ABOUT THIS TASK> In the entries below, find each line with the word "Vector" and return it.

Data extracted from a collection:
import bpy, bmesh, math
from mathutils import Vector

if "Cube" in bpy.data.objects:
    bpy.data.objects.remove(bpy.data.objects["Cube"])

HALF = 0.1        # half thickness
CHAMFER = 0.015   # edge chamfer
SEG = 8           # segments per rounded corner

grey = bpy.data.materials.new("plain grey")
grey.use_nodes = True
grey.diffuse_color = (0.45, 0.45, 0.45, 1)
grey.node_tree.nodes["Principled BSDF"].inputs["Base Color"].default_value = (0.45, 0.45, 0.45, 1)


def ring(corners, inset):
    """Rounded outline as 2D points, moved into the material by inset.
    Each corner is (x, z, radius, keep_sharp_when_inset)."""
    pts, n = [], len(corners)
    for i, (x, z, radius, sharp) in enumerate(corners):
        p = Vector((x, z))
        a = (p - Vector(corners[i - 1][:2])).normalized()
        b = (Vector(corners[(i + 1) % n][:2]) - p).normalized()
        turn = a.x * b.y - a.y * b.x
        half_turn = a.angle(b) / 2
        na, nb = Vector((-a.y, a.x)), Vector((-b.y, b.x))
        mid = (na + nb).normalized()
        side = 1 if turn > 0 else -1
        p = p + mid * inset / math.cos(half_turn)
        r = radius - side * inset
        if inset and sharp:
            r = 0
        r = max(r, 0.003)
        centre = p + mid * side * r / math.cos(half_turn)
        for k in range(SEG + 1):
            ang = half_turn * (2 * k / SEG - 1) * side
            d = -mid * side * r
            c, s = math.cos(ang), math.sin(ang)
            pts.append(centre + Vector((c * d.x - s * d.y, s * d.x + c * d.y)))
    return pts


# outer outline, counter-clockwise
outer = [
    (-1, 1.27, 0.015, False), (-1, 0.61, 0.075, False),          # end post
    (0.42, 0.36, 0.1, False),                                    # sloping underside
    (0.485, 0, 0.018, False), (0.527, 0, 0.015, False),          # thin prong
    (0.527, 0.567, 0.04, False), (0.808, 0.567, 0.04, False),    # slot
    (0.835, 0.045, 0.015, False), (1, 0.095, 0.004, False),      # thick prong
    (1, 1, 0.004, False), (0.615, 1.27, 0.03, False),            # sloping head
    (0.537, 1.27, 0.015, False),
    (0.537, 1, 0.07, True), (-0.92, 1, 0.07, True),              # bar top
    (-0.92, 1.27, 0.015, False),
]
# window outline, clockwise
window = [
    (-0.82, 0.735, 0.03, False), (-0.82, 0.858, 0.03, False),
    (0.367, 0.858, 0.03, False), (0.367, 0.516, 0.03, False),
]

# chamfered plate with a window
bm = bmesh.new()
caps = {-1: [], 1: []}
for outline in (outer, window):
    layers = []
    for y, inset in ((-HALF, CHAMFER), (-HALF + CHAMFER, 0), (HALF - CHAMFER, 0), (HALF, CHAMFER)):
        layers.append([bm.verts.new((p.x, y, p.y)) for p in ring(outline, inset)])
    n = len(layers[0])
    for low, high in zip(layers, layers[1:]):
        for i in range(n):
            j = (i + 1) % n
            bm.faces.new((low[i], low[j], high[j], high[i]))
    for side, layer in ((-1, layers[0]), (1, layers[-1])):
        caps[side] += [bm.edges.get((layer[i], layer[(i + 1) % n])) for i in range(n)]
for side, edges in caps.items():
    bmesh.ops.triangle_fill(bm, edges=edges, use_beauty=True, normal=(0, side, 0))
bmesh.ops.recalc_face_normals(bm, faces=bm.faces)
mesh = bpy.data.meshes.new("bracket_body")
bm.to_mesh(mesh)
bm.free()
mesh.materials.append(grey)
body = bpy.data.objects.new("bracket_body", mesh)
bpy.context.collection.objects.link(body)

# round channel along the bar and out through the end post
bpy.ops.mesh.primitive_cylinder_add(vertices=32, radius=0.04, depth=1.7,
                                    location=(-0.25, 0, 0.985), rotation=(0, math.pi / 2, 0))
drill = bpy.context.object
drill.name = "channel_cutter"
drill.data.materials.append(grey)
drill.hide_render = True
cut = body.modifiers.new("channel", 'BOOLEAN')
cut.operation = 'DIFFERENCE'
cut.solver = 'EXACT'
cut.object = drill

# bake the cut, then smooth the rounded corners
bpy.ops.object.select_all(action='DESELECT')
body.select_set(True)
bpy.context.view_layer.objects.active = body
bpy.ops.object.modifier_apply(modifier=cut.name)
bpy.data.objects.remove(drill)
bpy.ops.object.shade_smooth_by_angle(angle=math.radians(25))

ANSWER BELOW>
from mathutils import Vector
        p = Vector((x, z))
        a = (p - Vector(corners[i - 1][:2])).normalized()
        b = (Vector(corners[(i + 1) % n][:2]) - p).normalized()
        na, nb = Vector((-a.y, a.x)), Vector((-b.y, b.x))
            pts.append(centre + Vector((c * d.x - s * d.y, s * d.x + c * d.y)))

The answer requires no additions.